To do
Every line of the material below that contains the string "steps" must appear in the answer.

Source records Start Marker

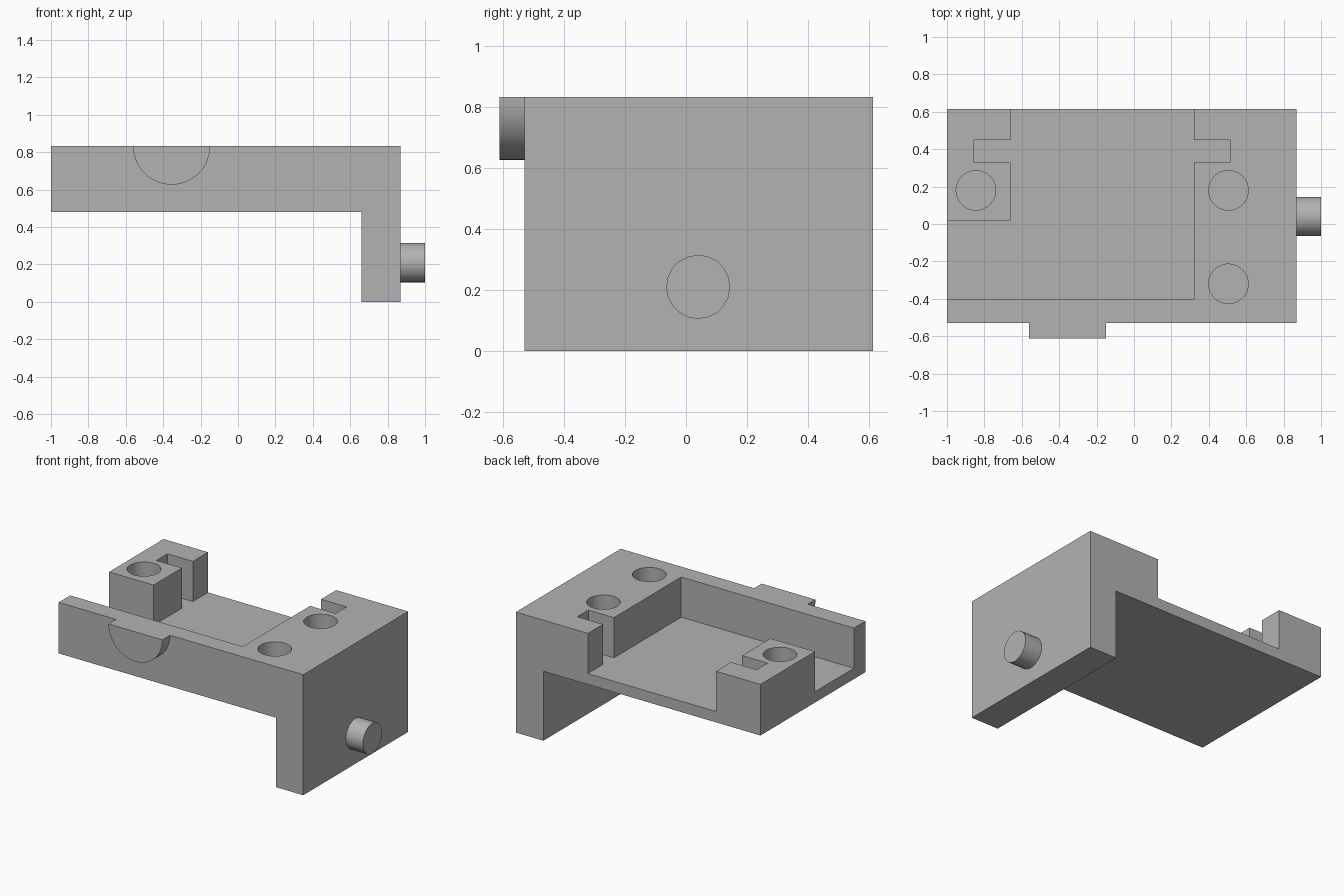
import bpy, bmesh, math
from mathutils import Matrix, Vector

cube = bpy.data.objects.get("Cube")
if cube:
    bpy.data.objects.remove(cube, do_unlink=True)

TOP, UNDER, FLOOR = 0.833, 0.48, 0.555
FRONT, BACK, SIDE = -0.53, 0.615, 0.87

grey = bpy.data.materials.new("plain grey")
grey.use_nodes = True
colour = (0.45, 0.45, 0.45, 1)
grey.diffuse_color = colour
grey.node_tree.nodes["Principled BSDF"].inputs["Base Color"].default_value = colour


def prism(name, outline, shift):
    """Extrude a flat outline of 3D points along a vector."""
    bm = bmesh.new()
    face = bm.faces.new([bm.verts.new(p) for p in outline])
    moved = bmesh.ops.extrude_face_region(bm, geom=[face])["geom"]
    bmesh.ops.translate(bm, vec=Vector(shift),
                        verts=[g for g in moved if isinstance(g, bmesh.types.BMVert)])
    bmesh.ops.recalc_face_normals(bm, faces=bm.faces)
    mesh = bpy.data.meshes.new(name)
    bm.to_mesh(mesh)
    bm.free()
    mesh.materials.append(grey)
    obj = bpy.data.objects.new(name, mesh)
    bpy.context.collection.objects.link(obj)
    return obj


def arc(radius, start, end, steps):
    angles = [start + (end - start) * i / steps for i in range(steps + 1)]
    return [(radius * math.cos(a), radius * math.sin(a)) for a in angles]


def select(obj):
    bpy.ops.object.select_all(action="DESELECT")
    obj.select_set(True)
    bpy.context.view_layer.objects.active = obj


def cut(target, cutter):
    mod = target.modifiers.new("cut", "BOOLEAN")
    mod.operation, mod.solver, mod.object = "DIFFERENCE", "EXACT", cutter
    select(target)
    bpy.ops.object.modifier_apply(modifier=mod.name)
    bpy.data.objects.remove(cutter, do_unlink=True)


# Bracket body: slab with a leg down the right-hand end
profile = [(-1, UNDER), (0.66, UNDER), (0.66, 0), (SIDE, 0), (SIDE, TOP), (-1, TOP)]
body = prism("bracket_body", [(x, FRONT, z) for x, z in profile], (0, BACK - FRONT, 0))

# Recess with two side slots, open at the back and at one end
plan = [(-1.1, -0.405), (0.32, -0.405), (0.32, 0.33), (0.515, 0.33), (0.515, 0.45),
        (0.32, 0.45), (0.32, 0.7), (-0.66, 0.7), (-0.66, 0.45), (-0.855, 0.45),
        (-0.855, 0.33), (-0.66, 0.33), (-0.66, 0.02), (-1.1, 0.02)]
cut(body, prism("recess_cutter", [(x, y, FLOOR) for x, y in plan], (0, 0, 1)))

# Blind round holes in the raised lands
for cx, cy in [(-0.845, 0.18), (0.505, 0.18), (0.505, -0.32)]:
    ring = arc(0.106, 0, math.tau, 32)[:-1]
    cut(body, prism("hole_cutter", [(cx + x, cy + y, FLOOR) for x, y in ring], (0, 0, 1)))

# Half-round boss on the front
half = arc(0.206, math.pi, math.tau, 24)
boss = prism("front_boss", [(-0.355 + x, FRONT, TOP + z) for x, z in half], (0, -0.083, 0))

# Round peg on the leg
ring = arc(0.105, 0, math.tau, 20)[:-1]
peg = prism("side_peg", [(SIDE, 0.04 + y, 0.21 + z) for y, z in ring], (1 - SIDE, 0, 0))

for obj in (body, boss, peg):
    select(obj)
    bpy.ops.object.shade_smooth_by_angle(angle=math.radians(30))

Source records End Marker

Output for this task
def arc(radius, start, end, steps):
    angles = [start + (end - start) * i / steps for i in range(steps + 1)]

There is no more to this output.